Data under study »
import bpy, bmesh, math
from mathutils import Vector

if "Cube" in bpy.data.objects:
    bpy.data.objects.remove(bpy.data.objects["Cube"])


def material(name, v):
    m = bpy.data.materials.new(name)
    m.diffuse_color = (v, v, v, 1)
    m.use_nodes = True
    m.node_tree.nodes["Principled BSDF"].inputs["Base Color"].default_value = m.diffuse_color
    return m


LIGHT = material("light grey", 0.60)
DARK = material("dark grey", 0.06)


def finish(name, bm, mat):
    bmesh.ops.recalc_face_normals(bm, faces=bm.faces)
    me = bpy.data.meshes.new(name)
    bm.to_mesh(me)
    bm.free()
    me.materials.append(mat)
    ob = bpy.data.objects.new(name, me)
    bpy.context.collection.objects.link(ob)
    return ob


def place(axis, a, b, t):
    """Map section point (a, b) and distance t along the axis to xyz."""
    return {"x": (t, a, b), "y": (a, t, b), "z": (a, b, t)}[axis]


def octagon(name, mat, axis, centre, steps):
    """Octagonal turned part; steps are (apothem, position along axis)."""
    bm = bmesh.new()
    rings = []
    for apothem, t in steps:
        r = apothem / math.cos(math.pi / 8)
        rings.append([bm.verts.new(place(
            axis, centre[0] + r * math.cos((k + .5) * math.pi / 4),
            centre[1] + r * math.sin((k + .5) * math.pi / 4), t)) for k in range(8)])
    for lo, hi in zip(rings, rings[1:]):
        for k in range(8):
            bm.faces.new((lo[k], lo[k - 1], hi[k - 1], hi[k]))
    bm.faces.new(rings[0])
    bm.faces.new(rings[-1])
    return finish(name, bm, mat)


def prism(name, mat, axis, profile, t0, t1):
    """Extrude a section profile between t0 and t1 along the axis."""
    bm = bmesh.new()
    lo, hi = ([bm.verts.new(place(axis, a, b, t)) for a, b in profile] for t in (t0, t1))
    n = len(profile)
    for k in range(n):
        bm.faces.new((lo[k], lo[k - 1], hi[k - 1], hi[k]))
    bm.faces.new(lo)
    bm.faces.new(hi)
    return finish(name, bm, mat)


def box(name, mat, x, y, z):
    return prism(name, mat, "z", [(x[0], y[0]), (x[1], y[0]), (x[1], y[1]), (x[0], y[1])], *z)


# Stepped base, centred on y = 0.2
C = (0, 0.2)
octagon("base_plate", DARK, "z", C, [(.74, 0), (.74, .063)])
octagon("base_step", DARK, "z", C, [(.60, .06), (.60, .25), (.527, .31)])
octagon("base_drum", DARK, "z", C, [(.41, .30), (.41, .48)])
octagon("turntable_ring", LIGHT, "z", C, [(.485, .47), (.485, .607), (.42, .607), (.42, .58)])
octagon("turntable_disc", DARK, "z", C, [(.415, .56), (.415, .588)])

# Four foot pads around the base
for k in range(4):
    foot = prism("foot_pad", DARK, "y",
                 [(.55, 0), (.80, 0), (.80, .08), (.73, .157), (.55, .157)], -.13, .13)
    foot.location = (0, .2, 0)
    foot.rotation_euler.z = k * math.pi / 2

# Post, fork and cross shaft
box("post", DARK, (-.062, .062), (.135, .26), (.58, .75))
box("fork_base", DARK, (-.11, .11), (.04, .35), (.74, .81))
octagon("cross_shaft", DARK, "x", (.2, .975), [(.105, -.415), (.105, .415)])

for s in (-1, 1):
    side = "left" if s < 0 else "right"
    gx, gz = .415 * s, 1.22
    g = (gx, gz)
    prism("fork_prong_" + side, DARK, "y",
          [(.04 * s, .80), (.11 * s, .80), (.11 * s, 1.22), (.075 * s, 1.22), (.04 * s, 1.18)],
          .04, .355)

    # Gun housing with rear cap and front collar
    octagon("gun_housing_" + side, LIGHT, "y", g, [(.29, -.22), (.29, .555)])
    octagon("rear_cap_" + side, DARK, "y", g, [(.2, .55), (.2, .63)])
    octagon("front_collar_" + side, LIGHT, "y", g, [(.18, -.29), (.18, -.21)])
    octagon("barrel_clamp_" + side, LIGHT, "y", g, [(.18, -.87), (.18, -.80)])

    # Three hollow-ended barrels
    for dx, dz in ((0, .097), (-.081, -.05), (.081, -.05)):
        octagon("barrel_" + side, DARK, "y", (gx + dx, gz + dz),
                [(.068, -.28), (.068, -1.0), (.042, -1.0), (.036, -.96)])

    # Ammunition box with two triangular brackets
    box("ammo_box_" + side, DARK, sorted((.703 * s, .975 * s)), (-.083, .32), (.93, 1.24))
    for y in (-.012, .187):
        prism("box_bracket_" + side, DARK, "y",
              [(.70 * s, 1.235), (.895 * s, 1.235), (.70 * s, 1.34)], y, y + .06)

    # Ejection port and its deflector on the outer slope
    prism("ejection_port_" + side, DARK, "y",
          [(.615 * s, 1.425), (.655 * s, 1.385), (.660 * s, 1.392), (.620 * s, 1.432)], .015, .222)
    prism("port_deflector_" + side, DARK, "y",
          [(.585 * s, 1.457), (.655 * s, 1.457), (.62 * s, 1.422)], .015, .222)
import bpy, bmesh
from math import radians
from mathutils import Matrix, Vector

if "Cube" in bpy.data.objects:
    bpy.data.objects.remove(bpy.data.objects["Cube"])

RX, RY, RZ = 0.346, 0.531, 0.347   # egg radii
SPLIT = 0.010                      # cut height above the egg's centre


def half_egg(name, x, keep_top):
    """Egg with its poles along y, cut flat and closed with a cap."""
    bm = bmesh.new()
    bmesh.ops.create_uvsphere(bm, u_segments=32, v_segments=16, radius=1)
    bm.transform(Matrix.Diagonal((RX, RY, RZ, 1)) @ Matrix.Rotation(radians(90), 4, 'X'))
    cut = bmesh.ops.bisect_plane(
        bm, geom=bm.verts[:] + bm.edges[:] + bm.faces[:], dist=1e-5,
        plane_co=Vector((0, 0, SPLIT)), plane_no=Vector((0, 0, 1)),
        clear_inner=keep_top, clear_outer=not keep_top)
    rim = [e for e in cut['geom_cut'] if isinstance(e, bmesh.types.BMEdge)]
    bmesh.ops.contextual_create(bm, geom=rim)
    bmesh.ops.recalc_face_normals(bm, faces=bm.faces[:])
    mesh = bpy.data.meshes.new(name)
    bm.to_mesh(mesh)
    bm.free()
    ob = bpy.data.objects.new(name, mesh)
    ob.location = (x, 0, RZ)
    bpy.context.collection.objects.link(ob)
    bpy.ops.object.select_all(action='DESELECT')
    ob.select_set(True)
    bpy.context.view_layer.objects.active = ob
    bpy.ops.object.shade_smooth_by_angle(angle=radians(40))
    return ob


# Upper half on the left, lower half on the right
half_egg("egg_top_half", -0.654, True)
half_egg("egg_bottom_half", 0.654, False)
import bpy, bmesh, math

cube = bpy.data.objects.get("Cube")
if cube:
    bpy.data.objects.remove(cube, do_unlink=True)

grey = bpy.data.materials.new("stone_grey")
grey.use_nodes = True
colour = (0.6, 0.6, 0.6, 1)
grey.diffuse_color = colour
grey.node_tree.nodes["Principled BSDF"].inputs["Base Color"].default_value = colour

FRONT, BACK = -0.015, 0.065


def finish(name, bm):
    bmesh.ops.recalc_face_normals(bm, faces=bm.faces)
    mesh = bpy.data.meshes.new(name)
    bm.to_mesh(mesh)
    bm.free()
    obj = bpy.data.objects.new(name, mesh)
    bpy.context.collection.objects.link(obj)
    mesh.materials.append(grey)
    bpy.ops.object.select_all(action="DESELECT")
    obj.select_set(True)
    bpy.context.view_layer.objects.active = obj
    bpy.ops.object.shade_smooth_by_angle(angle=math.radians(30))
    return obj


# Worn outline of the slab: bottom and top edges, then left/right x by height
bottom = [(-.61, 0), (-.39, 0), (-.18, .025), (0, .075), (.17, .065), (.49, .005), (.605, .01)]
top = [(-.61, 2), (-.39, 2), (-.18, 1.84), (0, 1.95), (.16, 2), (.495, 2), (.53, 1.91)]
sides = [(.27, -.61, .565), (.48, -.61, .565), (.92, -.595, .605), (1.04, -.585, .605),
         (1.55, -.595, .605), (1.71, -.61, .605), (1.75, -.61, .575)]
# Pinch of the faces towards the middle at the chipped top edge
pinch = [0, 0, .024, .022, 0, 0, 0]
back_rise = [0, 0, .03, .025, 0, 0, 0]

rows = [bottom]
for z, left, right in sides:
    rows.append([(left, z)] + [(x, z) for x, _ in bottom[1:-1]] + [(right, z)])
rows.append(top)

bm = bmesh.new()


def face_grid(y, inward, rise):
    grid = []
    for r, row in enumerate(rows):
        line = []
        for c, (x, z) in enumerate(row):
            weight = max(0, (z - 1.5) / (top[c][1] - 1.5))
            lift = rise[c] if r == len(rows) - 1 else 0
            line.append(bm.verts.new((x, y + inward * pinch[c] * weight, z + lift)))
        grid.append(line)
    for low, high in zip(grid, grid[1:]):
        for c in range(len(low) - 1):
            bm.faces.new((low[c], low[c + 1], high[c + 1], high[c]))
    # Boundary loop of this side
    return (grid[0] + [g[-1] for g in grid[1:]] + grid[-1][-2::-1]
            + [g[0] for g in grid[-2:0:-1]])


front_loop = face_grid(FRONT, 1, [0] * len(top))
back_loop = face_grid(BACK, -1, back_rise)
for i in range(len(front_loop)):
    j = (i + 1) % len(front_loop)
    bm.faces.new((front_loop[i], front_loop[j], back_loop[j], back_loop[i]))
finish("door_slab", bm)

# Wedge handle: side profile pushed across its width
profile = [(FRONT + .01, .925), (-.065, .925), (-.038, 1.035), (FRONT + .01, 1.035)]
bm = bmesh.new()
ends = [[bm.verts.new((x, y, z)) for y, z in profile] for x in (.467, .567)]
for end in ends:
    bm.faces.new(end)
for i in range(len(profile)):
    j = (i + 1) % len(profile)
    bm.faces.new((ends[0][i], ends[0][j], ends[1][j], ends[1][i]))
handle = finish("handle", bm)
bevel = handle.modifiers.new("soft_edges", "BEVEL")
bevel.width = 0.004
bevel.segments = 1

Exercise brief » Restate verbatim all lines from the start of the data through the line containing "m.use_nodes = True", with both ends kept.

The answer »
import bpy, bmesh, math
from mathutils import Vector

if "Cube" in bpy.data.objects:
    bpy.data.objects.remove(bpy.data.objects["Cube"])


def material(name, v):
    m = bpy.data.materials.new(name)
    m.diffuse_color = (v, v, v, 1)
    m.use_nodes = True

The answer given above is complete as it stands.